The BBC reports that older people were more consistent in memory tests, research from Germany shows – although younger people did achieve overall higher test scores.
“The assessments were carried out in Berlin on 100 older people – aged between 65 and 80 – and 100 people in their 20s. They had to show up at the Max Planck Institute for Human Development in Berlin for 100 days of tests.
“We were very nice to them and had a good atmosphere at the labs,” says Prof Florian Schmiedek.
“People got to know each other, it was kind of a social activity for them. And we also paid them for those 100 days.”

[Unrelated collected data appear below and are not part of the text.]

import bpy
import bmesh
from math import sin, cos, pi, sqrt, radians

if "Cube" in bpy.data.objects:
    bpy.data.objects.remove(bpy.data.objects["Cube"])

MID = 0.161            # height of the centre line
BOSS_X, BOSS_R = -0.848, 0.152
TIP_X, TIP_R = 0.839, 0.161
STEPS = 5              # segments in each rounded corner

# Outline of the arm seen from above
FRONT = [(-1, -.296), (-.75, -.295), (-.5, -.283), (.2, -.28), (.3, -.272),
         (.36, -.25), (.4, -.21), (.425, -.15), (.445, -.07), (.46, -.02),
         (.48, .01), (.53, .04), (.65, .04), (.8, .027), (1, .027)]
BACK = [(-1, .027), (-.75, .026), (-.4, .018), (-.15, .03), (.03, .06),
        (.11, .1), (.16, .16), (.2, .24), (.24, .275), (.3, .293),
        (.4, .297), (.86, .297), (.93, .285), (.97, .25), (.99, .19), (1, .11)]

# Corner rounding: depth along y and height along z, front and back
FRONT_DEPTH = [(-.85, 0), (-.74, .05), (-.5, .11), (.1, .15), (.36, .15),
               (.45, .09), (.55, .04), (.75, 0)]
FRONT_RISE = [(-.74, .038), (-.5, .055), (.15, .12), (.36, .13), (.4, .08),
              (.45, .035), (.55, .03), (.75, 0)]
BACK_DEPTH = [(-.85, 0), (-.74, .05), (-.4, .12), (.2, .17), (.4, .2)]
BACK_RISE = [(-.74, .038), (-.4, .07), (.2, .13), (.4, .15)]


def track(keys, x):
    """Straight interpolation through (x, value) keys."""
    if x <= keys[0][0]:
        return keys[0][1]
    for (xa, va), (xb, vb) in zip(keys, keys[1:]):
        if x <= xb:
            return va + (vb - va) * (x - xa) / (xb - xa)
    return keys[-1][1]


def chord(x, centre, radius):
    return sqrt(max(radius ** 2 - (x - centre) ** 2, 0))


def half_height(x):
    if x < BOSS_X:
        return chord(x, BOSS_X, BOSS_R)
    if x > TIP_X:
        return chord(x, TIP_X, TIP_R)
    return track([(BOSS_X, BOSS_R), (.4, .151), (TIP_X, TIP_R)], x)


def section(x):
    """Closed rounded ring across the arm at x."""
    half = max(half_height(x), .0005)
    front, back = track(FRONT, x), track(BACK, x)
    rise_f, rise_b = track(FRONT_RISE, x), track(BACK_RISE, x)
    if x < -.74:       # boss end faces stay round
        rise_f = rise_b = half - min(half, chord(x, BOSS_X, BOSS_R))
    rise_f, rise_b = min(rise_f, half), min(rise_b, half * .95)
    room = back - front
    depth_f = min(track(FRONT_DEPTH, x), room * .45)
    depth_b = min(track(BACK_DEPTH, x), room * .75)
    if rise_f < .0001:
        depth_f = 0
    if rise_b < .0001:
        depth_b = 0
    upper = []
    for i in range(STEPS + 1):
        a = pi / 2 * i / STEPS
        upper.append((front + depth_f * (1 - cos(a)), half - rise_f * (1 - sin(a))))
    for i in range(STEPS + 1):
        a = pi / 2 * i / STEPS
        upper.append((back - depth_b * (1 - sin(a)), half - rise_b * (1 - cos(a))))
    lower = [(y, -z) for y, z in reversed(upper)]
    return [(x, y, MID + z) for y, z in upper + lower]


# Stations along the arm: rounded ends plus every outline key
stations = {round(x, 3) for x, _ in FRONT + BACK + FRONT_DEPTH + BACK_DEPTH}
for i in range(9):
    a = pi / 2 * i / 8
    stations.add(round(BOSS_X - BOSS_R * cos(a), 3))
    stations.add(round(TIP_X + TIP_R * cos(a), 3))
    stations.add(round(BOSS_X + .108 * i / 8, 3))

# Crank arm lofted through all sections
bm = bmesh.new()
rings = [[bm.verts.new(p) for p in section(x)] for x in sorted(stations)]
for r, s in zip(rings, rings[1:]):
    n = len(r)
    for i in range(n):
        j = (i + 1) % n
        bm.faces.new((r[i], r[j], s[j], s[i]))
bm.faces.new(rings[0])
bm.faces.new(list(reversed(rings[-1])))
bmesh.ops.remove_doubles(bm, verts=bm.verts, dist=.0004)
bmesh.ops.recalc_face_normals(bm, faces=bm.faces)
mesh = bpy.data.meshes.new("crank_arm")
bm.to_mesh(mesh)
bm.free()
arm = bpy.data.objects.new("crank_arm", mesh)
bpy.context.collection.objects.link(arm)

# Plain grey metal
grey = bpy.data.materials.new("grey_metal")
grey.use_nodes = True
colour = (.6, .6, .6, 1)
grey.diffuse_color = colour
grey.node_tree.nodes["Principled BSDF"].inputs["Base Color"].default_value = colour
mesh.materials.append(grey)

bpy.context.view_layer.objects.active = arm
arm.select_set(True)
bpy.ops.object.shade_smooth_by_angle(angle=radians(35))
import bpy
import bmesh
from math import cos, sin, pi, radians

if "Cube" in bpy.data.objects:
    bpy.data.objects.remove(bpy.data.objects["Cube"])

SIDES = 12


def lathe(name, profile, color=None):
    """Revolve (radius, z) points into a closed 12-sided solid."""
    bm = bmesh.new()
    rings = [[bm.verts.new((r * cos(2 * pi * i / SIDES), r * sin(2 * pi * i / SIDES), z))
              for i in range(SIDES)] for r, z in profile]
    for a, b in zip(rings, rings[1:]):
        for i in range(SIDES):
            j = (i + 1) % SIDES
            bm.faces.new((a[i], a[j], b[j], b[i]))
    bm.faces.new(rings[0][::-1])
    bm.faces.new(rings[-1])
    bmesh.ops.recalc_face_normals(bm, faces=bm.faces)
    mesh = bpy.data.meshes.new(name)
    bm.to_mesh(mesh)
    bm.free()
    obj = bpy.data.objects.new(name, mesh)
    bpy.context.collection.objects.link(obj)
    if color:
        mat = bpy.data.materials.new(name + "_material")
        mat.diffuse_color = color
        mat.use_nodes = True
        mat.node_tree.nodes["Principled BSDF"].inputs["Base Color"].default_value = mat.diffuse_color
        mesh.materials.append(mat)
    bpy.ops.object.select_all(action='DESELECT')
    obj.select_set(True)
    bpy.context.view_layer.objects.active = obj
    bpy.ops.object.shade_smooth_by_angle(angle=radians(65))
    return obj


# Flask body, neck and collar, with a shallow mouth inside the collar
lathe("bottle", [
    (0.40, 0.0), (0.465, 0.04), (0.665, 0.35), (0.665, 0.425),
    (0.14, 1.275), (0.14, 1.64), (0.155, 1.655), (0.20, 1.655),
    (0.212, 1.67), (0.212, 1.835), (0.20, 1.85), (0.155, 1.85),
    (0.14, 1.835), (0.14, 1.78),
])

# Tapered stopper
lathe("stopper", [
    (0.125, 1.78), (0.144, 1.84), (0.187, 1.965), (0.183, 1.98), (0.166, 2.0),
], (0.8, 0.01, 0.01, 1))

“The brain remembers things by forming connections between its 100 billion neurons or brain cells.
“Memories are formed when these connections – or synapases – are strengthened.
“Information from the senses is sent to the brain’s cortex, and then on to parts surrounding an area called the hippocampus.
“Younger people assume they have fast reaction times, especially younger men. But they have an over-confidence issue.” Dr Carol HollandResearch Centre for Healthy Ageing These ‘bind’ the memory together, before it is sent to the hippocampus itself, where information about context or location is added.
“Working” memory – crucial for solving problems and making plans – is like a blackboard of the mind, located in the prefrontal cortex of the brain. It is used to remember phone numbers long enough to make a call – but then it is usually forgotten unless it is passed on to the long-term memory for storage. The tasks were designed to test different types of memory. In one, the participants had to remember a list of words. Another had a list of numbers to memorise while simultaneously carrying out simple arithmetic on those numbers – to challenge their “working” memory.